- Opening Delimiter -

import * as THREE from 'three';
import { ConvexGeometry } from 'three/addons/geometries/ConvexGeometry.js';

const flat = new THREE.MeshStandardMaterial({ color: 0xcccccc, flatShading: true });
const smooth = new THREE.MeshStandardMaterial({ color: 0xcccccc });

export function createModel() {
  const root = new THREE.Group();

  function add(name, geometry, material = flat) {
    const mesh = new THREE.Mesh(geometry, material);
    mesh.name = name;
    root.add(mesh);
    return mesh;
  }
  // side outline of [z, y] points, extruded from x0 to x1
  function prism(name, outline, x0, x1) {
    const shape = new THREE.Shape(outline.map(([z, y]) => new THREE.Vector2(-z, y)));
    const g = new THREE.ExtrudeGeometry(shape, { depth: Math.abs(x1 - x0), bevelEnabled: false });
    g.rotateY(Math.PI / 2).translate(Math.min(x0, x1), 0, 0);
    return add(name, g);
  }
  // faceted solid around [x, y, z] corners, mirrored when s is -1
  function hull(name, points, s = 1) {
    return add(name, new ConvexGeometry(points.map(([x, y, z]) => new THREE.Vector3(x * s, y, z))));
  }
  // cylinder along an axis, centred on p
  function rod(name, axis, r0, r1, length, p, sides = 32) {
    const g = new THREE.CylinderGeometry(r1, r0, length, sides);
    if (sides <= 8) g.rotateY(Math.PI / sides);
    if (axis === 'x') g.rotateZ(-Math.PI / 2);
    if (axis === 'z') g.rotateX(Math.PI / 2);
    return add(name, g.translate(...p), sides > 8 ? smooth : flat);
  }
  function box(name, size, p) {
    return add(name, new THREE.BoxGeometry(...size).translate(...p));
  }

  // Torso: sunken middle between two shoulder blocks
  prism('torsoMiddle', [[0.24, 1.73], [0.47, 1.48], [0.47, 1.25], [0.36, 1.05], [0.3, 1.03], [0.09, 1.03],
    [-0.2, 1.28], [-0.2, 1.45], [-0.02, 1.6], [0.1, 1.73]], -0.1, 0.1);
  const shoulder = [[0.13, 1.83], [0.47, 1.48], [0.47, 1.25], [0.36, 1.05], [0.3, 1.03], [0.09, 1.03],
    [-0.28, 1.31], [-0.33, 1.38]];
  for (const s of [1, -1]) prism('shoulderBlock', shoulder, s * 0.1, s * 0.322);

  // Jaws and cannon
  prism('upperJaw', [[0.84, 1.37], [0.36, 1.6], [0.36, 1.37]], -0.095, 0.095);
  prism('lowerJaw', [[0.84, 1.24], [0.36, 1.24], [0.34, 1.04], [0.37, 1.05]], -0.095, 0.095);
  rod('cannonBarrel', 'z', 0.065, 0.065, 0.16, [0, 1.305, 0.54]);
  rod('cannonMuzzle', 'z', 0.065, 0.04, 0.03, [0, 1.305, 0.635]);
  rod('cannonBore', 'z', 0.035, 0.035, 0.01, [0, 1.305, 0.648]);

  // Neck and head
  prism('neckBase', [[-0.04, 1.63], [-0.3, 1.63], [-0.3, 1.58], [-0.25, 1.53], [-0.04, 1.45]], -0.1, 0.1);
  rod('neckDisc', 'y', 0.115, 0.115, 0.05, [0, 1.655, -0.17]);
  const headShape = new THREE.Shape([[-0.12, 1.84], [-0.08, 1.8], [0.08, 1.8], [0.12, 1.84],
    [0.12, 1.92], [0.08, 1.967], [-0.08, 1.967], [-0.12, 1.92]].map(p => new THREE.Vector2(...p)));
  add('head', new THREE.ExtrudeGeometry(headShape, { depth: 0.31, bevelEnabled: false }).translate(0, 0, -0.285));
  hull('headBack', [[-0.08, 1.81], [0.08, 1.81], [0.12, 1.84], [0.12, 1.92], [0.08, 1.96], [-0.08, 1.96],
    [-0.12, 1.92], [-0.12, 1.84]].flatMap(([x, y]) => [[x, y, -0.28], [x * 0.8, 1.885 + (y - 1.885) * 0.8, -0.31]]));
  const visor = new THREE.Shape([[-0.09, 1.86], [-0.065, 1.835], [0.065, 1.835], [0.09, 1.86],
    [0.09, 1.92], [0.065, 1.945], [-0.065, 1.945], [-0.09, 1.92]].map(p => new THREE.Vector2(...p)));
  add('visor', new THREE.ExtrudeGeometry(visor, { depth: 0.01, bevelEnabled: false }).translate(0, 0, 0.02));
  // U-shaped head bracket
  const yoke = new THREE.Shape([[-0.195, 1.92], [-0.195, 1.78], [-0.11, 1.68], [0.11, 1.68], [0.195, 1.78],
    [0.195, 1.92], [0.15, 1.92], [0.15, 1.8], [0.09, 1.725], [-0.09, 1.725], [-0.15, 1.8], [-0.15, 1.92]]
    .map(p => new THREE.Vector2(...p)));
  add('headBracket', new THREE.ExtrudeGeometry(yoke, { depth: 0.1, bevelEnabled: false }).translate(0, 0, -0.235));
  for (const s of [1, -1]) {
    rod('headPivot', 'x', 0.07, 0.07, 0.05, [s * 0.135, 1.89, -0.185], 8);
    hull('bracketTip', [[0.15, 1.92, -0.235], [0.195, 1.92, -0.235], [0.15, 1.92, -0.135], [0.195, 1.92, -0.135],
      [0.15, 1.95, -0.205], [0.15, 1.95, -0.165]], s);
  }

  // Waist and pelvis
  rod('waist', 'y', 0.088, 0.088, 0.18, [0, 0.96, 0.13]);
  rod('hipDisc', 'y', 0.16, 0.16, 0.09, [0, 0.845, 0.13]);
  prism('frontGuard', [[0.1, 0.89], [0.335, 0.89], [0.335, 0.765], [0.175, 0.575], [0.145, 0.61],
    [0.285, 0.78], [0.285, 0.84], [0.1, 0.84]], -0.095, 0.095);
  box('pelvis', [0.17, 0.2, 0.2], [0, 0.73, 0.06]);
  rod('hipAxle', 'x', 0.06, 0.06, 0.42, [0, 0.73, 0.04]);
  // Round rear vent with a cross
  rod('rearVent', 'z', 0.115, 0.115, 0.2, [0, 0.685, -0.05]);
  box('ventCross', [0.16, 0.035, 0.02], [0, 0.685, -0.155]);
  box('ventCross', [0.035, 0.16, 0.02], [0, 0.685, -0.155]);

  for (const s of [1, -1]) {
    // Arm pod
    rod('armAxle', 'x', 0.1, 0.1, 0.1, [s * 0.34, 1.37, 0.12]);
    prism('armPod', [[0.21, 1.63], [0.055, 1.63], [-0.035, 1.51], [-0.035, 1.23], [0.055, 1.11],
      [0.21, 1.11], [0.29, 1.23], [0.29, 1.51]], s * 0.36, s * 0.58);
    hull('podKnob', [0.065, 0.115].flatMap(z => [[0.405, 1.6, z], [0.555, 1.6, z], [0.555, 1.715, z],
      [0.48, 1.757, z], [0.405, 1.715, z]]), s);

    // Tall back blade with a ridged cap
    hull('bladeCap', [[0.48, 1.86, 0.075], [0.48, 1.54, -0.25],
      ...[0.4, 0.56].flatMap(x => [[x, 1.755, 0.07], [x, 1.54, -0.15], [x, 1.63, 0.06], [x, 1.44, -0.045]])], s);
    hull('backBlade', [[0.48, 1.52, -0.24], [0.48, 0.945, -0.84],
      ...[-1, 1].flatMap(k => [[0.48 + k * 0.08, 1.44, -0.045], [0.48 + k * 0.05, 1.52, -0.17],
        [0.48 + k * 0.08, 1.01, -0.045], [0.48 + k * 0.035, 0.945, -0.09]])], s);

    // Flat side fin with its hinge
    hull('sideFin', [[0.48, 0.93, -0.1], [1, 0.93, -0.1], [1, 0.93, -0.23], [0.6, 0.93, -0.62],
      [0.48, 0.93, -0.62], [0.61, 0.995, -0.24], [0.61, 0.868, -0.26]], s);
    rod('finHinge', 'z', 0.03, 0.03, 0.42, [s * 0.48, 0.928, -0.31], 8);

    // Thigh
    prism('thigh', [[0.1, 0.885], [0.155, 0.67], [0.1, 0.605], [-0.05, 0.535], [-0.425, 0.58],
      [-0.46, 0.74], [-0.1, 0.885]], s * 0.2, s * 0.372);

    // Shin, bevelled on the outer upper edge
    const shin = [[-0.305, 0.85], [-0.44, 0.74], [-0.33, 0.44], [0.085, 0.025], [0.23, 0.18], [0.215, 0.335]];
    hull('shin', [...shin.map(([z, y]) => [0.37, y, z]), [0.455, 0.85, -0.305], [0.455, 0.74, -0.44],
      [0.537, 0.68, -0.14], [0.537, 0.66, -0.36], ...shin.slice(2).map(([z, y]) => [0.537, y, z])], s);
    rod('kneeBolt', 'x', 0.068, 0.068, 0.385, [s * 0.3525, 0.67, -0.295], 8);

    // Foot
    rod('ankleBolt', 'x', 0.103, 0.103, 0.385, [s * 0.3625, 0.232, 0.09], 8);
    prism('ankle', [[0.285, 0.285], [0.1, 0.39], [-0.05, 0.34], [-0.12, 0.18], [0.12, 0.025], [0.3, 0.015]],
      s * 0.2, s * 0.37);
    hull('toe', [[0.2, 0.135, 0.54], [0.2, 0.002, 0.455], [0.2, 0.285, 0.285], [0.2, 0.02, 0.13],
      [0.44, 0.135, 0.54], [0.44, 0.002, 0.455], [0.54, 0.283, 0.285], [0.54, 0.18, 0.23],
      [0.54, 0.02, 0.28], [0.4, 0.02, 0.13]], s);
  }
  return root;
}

- Closing Delimiter -

* _WORK REQUEST_:
Scan the data above and copy each line containing the word "function".

* _RESPONSE BOX_:
export function createModel() {
  function add(name, geometry, material = flat) {
  function prism(name, outline, x0, x1) {
  function hull(name, points, s = 1) {
  function rod(name, axis, r0, r1, length, p, sides = 32) {
  function box(name, size, p) {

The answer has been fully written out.